I am frequently asked the following question: Can a service provider receive a warrant in connection with the provision of services?

The short answer is yes, but it is important to keep in mind that a warrant received in connection with the performance of services will be taxed just like a compensatory stock option. In other words, unless the warrant qualifies under the incentive stock option rules (which it likely would not) the following apply:

  • to avoid adverse tax consequences under Section 409A, the warrant would generally must have an exercise price equal to the fair market value of the underlying stock on the date of grant;
  • upon exercise, the excess of the fair market value of the shares received over the exercise price would be taxed as ordinary compensation income;
  • if the recipient was an employee, upon exercise income and employment tax withholding would be required; and
  • if the service provider was an independent contractor and not an employee, the income, although not subject to income and employment tax withholding, would probably have to be reported to the IRS on a Form 1099.

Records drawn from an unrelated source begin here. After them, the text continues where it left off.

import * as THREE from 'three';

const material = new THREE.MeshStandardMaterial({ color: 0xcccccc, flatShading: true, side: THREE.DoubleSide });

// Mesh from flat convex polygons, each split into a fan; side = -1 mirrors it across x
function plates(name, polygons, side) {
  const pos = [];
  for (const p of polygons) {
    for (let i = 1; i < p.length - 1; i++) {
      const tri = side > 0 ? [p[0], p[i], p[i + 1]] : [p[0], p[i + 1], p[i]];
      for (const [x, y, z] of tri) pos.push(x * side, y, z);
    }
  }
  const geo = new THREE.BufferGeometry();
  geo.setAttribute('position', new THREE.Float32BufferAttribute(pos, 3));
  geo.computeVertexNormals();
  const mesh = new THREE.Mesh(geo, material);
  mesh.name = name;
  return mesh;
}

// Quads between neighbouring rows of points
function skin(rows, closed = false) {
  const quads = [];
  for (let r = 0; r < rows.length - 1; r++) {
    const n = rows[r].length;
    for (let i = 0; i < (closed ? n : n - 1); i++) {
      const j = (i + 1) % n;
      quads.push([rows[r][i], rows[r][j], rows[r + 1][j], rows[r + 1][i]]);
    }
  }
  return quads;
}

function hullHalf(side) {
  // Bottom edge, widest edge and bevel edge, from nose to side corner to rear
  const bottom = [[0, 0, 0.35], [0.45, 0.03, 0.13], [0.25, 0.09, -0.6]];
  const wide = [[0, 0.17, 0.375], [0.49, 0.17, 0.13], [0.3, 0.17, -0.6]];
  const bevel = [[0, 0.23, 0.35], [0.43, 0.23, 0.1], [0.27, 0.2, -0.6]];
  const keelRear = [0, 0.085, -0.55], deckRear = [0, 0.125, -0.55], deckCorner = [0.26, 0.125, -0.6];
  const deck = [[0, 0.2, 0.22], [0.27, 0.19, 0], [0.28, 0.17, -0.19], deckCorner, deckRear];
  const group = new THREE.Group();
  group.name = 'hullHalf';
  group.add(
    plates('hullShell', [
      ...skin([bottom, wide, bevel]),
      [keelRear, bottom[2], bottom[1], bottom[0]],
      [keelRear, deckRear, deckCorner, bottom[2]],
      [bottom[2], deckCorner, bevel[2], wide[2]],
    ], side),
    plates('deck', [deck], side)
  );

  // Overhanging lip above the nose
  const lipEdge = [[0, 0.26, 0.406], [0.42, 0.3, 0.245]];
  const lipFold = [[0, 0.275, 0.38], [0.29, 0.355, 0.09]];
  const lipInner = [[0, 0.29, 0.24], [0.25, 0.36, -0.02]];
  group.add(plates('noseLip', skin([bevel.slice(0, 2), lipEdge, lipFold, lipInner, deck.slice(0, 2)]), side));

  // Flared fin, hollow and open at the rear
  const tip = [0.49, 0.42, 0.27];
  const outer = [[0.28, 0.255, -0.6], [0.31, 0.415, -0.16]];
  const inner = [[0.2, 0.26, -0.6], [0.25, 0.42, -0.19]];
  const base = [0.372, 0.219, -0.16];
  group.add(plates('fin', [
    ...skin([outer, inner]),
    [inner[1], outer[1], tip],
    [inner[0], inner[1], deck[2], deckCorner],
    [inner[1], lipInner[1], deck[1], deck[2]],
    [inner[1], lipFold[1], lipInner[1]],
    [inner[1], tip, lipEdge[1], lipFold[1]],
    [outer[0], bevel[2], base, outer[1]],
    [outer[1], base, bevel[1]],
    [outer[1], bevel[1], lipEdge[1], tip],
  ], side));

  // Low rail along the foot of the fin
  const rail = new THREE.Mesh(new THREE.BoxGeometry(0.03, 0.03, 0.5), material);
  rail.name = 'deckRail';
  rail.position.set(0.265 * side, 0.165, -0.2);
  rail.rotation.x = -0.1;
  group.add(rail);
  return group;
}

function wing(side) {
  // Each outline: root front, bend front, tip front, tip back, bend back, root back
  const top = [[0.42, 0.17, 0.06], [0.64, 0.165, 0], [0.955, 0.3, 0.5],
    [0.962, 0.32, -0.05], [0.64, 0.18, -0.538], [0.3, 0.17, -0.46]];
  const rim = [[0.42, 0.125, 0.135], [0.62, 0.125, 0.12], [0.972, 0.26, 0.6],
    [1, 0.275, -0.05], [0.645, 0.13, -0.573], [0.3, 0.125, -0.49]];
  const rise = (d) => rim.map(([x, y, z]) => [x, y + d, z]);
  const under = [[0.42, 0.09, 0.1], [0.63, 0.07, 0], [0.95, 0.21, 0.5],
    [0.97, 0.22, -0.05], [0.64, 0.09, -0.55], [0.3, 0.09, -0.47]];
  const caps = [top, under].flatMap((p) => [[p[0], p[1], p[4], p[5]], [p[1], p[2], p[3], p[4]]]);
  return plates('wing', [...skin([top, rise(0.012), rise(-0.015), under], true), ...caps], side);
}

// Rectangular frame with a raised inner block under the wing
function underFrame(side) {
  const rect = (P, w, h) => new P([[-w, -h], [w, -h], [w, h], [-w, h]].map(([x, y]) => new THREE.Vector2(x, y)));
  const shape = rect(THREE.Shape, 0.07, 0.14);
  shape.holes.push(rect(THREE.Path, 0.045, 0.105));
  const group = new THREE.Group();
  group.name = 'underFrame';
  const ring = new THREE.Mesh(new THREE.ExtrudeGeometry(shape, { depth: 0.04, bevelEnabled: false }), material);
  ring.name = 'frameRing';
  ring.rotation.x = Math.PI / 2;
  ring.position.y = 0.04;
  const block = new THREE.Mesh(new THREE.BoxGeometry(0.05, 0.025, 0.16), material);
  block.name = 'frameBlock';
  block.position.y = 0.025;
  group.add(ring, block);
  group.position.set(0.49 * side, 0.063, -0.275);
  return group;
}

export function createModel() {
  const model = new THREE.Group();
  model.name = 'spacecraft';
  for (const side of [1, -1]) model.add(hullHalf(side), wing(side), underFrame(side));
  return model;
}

A warrant received in connection with an investment, or a loan, and not in connection with the provision of services, is not taxed as described above. There is generally no tax owed as a result of the exercise of a non-compensatory warrant. However, depending on the circumstances in which the warrant is received, there can be tax owed before the warrant is exercised. For example, a warrant issued in connection with a note will be considered to give rise to original issue discount , which is generally required to be taken into income over the term of the note. You should consult with a tax advisor about any warrants received in connection with an investment to determine the correct tax treatment.